▶ [What the task requires]
Go through the records below and copy out every line holding "cube".

────────

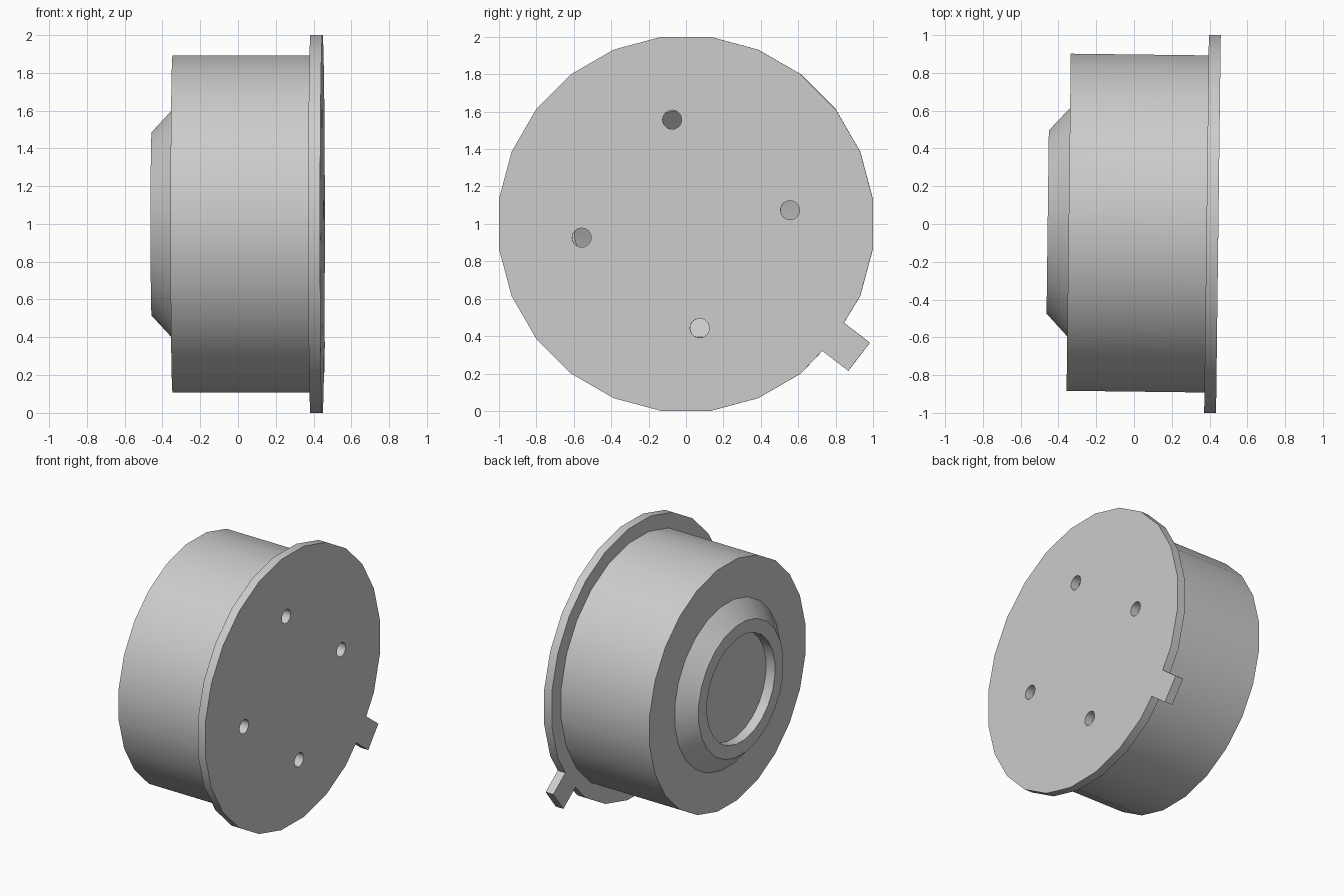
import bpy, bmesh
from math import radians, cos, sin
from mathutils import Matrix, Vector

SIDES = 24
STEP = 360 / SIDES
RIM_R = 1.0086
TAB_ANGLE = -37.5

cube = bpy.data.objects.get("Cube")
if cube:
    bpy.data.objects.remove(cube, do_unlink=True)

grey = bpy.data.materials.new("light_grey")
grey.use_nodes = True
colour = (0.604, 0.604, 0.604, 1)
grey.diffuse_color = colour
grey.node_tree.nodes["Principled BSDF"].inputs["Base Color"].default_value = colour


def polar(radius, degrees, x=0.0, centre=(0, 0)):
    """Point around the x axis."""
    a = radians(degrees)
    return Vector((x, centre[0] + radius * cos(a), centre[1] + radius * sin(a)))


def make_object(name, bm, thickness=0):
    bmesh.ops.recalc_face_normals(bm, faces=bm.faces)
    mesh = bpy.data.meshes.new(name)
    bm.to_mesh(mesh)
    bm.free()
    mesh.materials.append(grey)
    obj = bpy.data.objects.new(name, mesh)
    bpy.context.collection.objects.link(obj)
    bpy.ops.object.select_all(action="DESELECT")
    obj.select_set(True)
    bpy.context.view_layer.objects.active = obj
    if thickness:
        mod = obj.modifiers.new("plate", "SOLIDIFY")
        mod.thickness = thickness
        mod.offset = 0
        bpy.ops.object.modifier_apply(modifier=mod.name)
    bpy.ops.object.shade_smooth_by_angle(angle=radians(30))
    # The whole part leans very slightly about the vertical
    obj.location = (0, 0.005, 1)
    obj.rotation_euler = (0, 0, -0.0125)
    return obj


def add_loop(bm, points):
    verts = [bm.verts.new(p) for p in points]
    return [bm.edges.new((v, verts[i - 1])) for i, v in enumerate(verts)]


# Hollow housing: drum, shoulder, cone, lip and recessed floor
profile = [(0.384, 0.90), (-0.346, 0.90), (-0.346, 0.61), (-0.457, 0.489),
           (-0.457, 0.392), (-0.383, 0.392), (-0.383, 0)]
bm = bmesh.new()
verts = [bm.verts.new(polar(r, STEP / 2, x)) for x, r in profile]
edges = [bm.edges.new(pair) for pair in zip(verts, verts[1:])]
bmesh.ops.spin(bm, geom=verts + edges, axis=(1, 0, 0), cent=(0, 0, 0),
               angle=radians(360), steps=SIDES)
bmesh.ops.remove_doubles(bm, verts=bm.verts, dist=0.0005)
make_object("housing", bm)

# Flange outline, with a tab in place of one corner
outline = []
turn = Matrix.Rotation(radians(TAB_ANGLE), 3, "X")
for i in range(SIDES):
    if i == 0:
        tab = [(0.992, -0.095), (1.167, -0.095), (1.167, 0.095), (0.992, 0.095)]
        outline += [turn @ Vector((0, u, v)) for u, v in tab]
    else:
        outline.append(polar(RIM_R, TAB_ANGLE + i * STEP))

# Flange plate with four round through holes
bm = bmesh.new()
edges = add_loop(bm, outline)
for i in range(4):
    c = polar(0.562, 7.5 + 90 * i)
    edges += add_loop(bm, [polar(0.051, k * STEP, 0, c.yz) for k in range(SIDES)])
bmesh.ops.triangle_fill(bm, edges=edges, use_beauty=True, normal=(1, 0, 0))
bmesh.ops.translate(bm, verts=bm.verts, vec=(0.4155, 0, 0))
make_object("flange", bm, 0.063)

────────

▶ [Answer to this problem]
cube = bpy.data.objects.get("Cube")
if cube:
    bpy.data.objects.remove(cube, do_unlink=True)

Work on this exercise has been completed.